On May 15, 2020, under the authority of the Public Health Act, the Alberta government made a move similar to Ontario: they allowed for the witnessing of a Will with the use of an “electronic method of communication in which they are able to see, hear and communicate with each other in real-time” for the duration of the emergency declaration.
The new regulation does not include e-signatures, or true electronic, or digital, Wills.
- The new regulation will lapse in two ways:
- When ended by the Minister or the Lieutenant Governor in Council
- 60 days after the official Public Health Emergency has ended
At the time of this writing, Alberta is still in a state of emergency.
On May 19, 2020, under the Emergency Program Act, the BC government announced measures similar to Ontario and Alberta: the testator and witnesses must be “electronically present” before each other. One of the witnesses must be a lawyer or notary public, and the Will must include a statement that it was signed and witnessed with the use of electronic means.
People in BC still can’t use e-signatures to sign Wills.
Unlike Alberta, the regulation remains in place only until the last day of the current state of emergency. At the time of this writing, BC had extended its state of emergency to March 24, 2021.
But hold up—do I even need a Will?
Estate planning is becoming much more accessible and will become even more so if the COVID-19 signature and virtual witnessing amendments are made permanent.
But you may be wondering if you even need a Last Will and Testament in the first place. You may think you’re too young to need a Will, or that you don’t have enough assets to justify getting one.
The answer is that you probably do need a Will.
Here are some common milestones that signal the need for a Will:
- You’re married or in a common-law relationship
- You have children
- You have pets
- You own property
- Your net worth is climbing
Do I need a lawyer to prepare my Will?
No, you don’t need a lawyer to prepare your Will if it’s going to be simple and straightforward.
If you know your Will is going to be complicated because you have complicated family dynamics or you fit into the high-net-worth category, then you’ll probably want to seek legal advice.
In some provinces, if you wanted to benefit from the remote witnessing rules you would need a lawyer to be one of the witnesses. But outside of these measures, you normally don’t need a lawyer to sign your Will.
How do I change my Will?
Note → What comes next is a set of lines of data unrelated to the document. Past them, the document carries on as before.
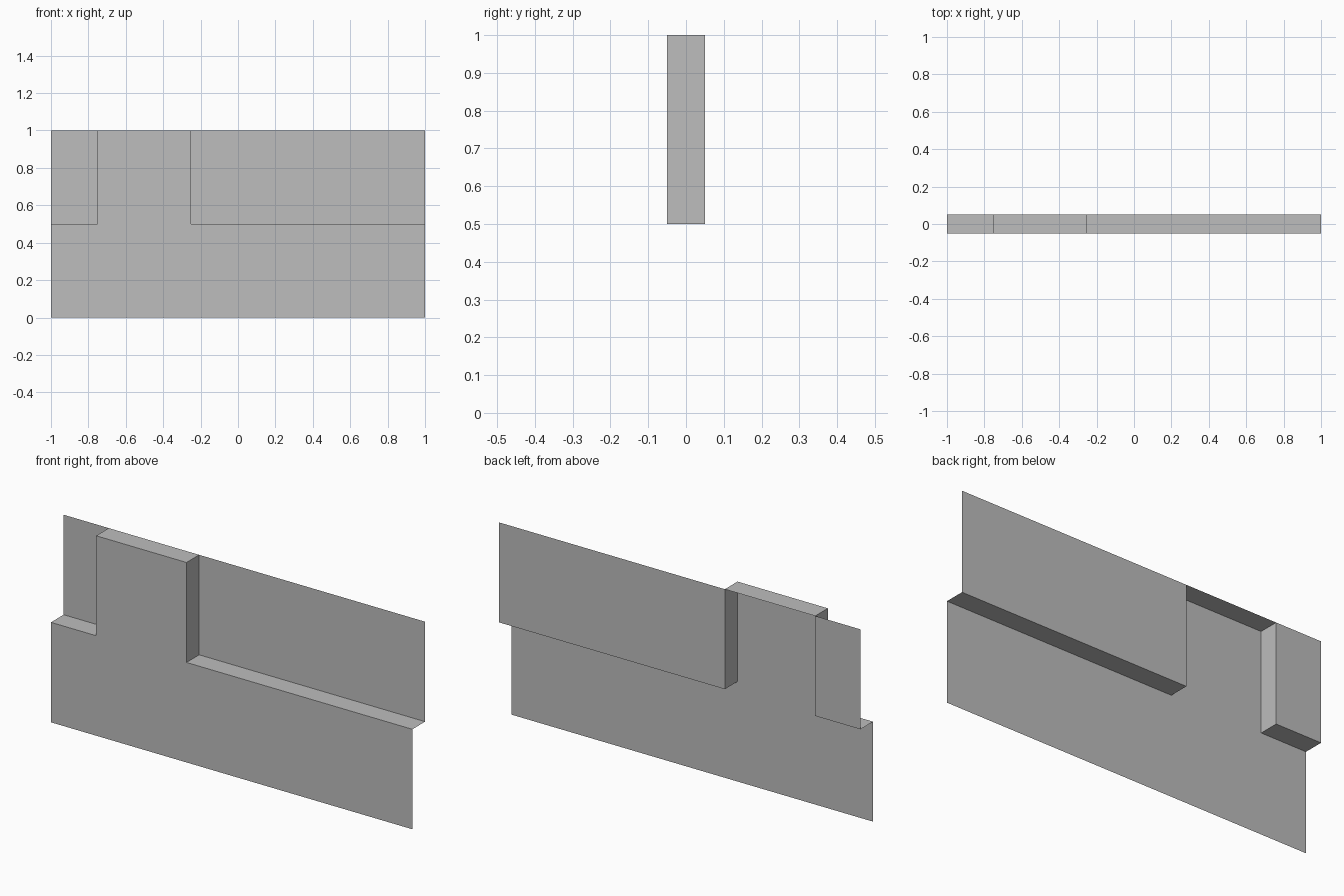
import bpy, bmesh

cube = bpy.data.objects.get("Cube")
if cube:
    bpy.data.objects.remove(cube, do_unlink=True)

HALF = 1.0                      # half length of the sheet
FRONT, BACK = -0.05, 0.05       # the two planes joined by the step
LEDGE, TOP = 0.5, 1.0           # heights of the ledge and the top edge
TAB_R, TAB_L = -0.75, -0.25     # sides of the raised tab

grey = bpy.data.materials.new("plain grey")
grey.use_nodes = True
colour = (0.51, 0.51, 0.51, 1)
grey.diffuse_color = colour
grey.node_tree.nodes["Principled BSDF"].inputs["Base Color"].default_value = colour

bm = bmesh.new()

# Stepped outline, drawn once on the front plane and once on the back plane
outline = [(-HALF, LEDGE), (TAB_R, LEDGE), (TAB_R, TOP),
           (TAB_L, TOP), (TAB_L, LEDGE), (HALF, LEDGE)]
front = [bm.verts.new((x, FRONT, z)) for x, z in outline]
back = [bm.verts.new((x, BACK, z)) for x, z in outline]

# Front wall with its tab
foot = [bm.verts.new((x, FRONT, 0)) for x in (HALF, -HALF)]
wall = bm.faces.new(list(reversed(front + foot)))

# Ledges, tab sides and tab lid bridge the two planes
for i in range(len(outline) - 1):
    bm.faces.new((front[i], front[i + 1], back[i + 1], back[i]))

# Upper back panels on either side of the tab
right_corner = bm.verts.new((-HALF, BACK, TOP))
left_corner = bm.verts.new((HALF, BACK, TOP))
bm.faces.new((back[0], back[1], back[2], right_corner))
bm.faces.new((back[4], back[5], left_corner, back[3]))

# Consistent normals, with the front wall facing -y
bmesh.ops.recalc_face_normals(bm, faces=bm.faces)
bm.normal_update()
if wall.normal.y > 0:
    bmesh.ops.reverse_faces(bm, faces=bm.faces)

mesh = bpy.data.meshes.new("stepped_panel")
bm.to_mesh(mesh)
bm.free()
mesh.materials.append(grey)
panel = bpy.data.objects.new("stepped_panel", mesh)
bpy.context.collection.objects.link(panel)
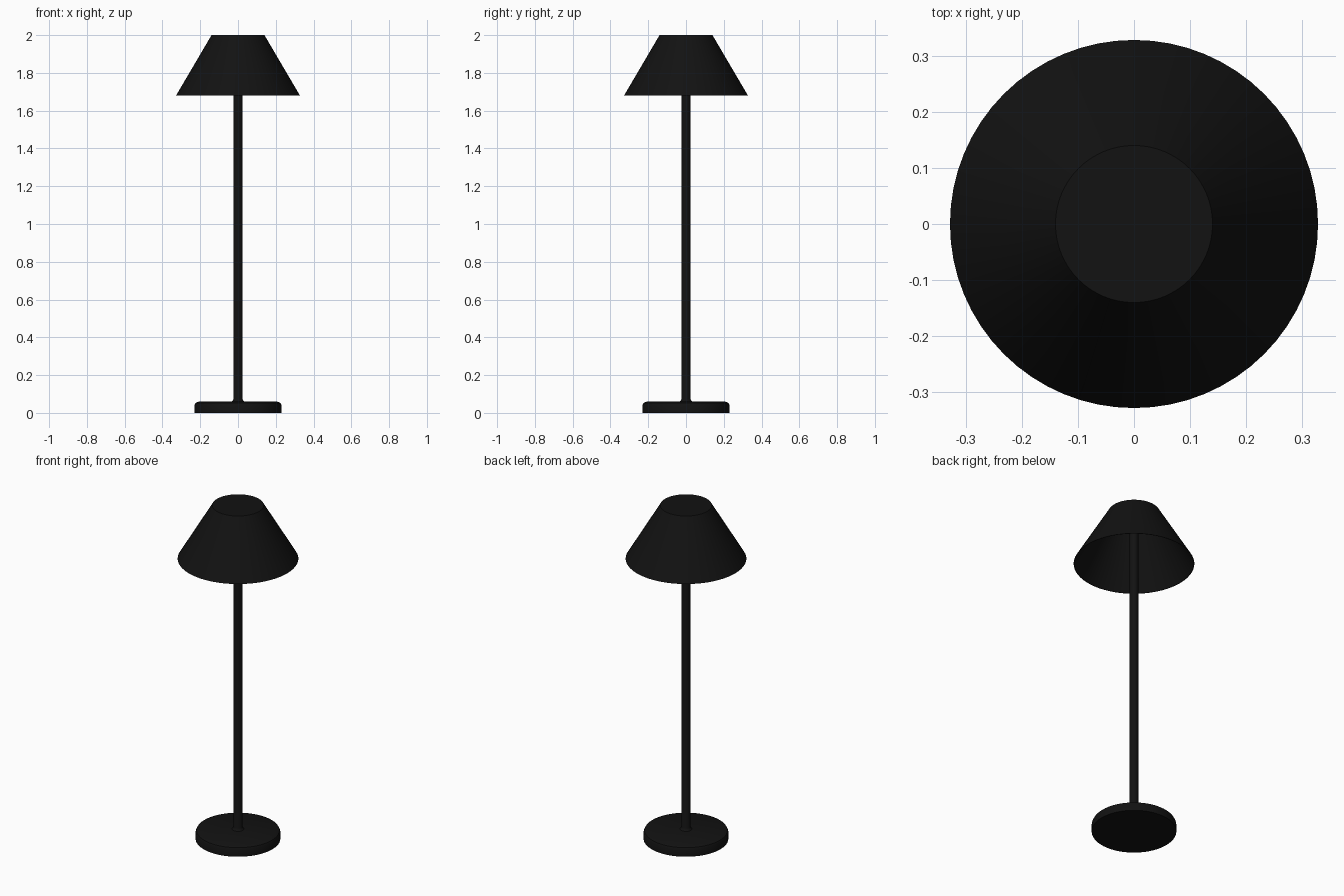
import bpy, bmesh, math

if "Cube" in bpy.data.objects:
    bpy.data.objects.remove(bpy.data.objects["Cube"])

black = bpy.data.materials.new("black_paint")
black.diffuse_color = (0.006, 0.006, 0.006, 1)
black.use_nodes = True
black.node_tree.nodes["Principled BSDF"].inputs["Base Color"].default_value = black.diffuse_color


def lathe(name, profile, sides=64):
    """Spin a (radius, z) profile around the z axis."""
    bm = bmesh.new()
    verts = [bm.verts.new((r, 0, z)) for r, z in profile]
    edges = [bm.edges.new(pair) for pair in zip(verts, verts[1:])]
    bmesh.ops.spin(bm, geom=verts + edges, cent=(0, 0, 0), axis=(0, 0, 1),
                   angle=math.tau, steps=sides, use_merge=True)
    bmesh.ops.remove_doubles(bm, verts=bm.verts, dist=1e-5)
    bmesh.ops.recalc_face_normals(bm, faces=bm.faces)
    mesh = bpy.data.meshes.new(name)
    bm.to_mesh(mesh)
    bm.free()
    mesh.materials.append(black)
    obj = bpy.data.objects.new(name, mesh)
    bpy.context.collection.objects.link(obj)
    bpy.ops.object.select_all(action='DESELECT')
    obj.select_set(True)
    bpy.context.view_layer.objects.active = obj
    bpy.ops.object.shade_smooth_by_angle(angle=math.radians(35))
    return obj


# Weighted disc with a rounded upper edge
lathe("base", [(0, 0), (0.23, 0), (0.23, 0.042), (0.225, 0.052),
               (0.208, 0.06), (0, 0.06)])

# Pole with a small flared foot, running up to the shade's top
lathe("pole", [(0, 0.058), (0.036, 0.058), (0.028, 0.064), (0.0235, 0.075),
               (0.0235, 1.998), (0, 1.998)], 32)

# Thin conical shade: closed on top, open underneath
lathe("shade", [(0, 2.0), (0.14, 2.0), (0.328, 1.68), (0.325, 1.68),
                (0.138, 1.997), (0, 1.997)])
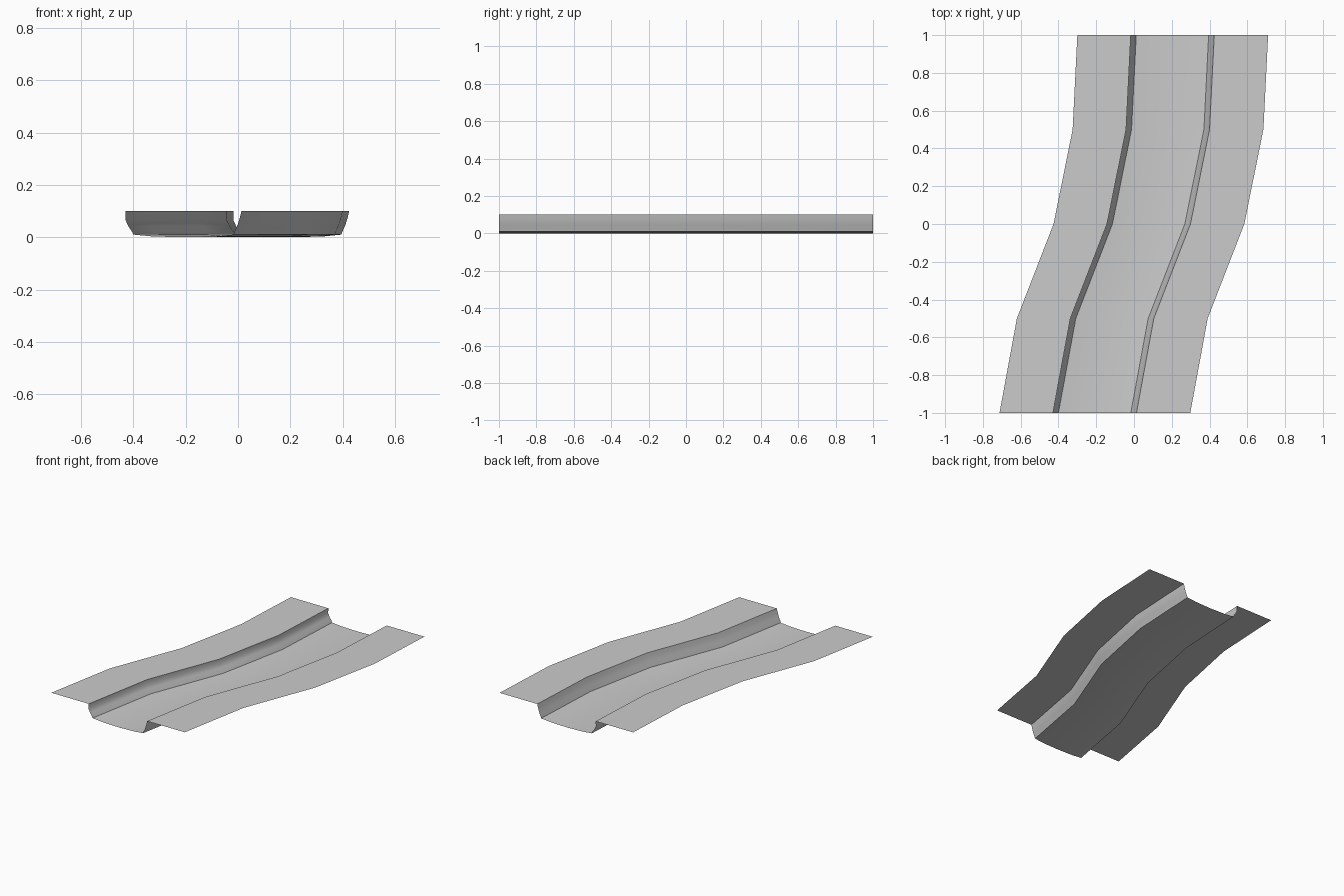
import bpy
import bmesh

cube = bpy.data.objects.get("Cube")
if cube:
    bpy.data.objects.remove(cube, do_unlink=True)

# Single grey finish
grey = bpy.data.materials.new("plain grey")
grey.use_nodes = True
colour = (0.6, 0.6, 0.6, 1)
grey.diffuse_color = colour
grey.node_tree.nodes["Principled BSDF"].inputs["Base Color"].default_value = colour

# Winding centre line of the channel: (x, y)
PATH = [(-0.207, -1), (-0.115, -0.5), (0.079, 0), (0.18, 0.5), (0.205, 1)]


def sweep(name, profile):
    """Sweep an (x offset, z) profile along the centre line."""
    bm = bmesh.new()
    rows = [[bm.verts.new((cx + x, y, z)) for x, z in profile] for cx, y in PATH]
    for near, far in zip(rows, rows[1:]):
        for i in range(len(profile) - 1):
            face = bm.faces.new((near[i], near[i + 1], far[i + 1], far[i]))
            face.smooth = True
    mesh = bpy.data.meshes.new(name)
    bm.to_mesh(mesh)
    bm.free()
    mesh.materials.append(grey)
    obj = bpy.data.objects.new(name, mesh)
    bpy.context.collection.objects.link(obj)
    return obj


# Flat banks on both sides
sweep("right_bank", [(-0.505, 0.1), (-0.222, 0.1)])
sweep("left_bank", [(0.22, 0.1), (0.505, 0.1)])

# Walls curving down into the channel
sweep("right_wall", [(-0.222, 0.1), (-0.223, 0.066), (-0.212, 0.042),
                     (-0.197, 0.02), (-0.193, 0.01)])
sweep("left_wall", [(0.19, 0.01), (0.193, 0.02), (0.205, 0.046),
                    (0.214, 0.075), (0.22, 0.1)])

# Shallow dished bed
sweep("channel_bed", [(-0.193, 0.01), (-0.12, 0.003), (0, 0),
                      (0.12, 0.003), (0.19, 0.01)])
If you are looking to make some changes to your Will, you have a couple of options depending on who drafted your Will and when. If your Will was recently drafted by a lawyer and you are looking to make a minor change, the lawyer might suggest that you create a codicil. A codicil is a document attached to your original Will that describes all the changes you’d like to make.
When you draft your codicil, it needs to meet the same requirements as a Will. That means you’ll need to draft it and have it signed by two witnesses, one of whom is a lawyer––but you don’t need to use the same witnesses as your previous Will. If COVID-19 amendments are still in place, you’ll be able to have your codicil witnessed virtually.
Your codicil will refer to all previous versions of your Will when clarifying each amendment.
If you created your Will with an online service, you won’t be making a codicil. You will be making a new Will that, when printed and signed, will replace your old Will.
Here are some signs you should update your Will:
- You get married or divorced
- You enter into a new common-law partnership
- You buy new property
- You have kids
- You start a business
- You come into a large sum of money
- You want to switch your executor
- You want to add or subtract any beneficiaries
- Your spouse dies
While the law may be slow to catch up with technology, innovation is happening within estate planning. The jury is out on whether or not COVID-19 amendments to virtual witnessing and signatures will remain permanent, but we find ourselves asking: Will we really be required to print and sign Wills and Powers of Attorney in five years? Ten years? We’d be surprised if it were true.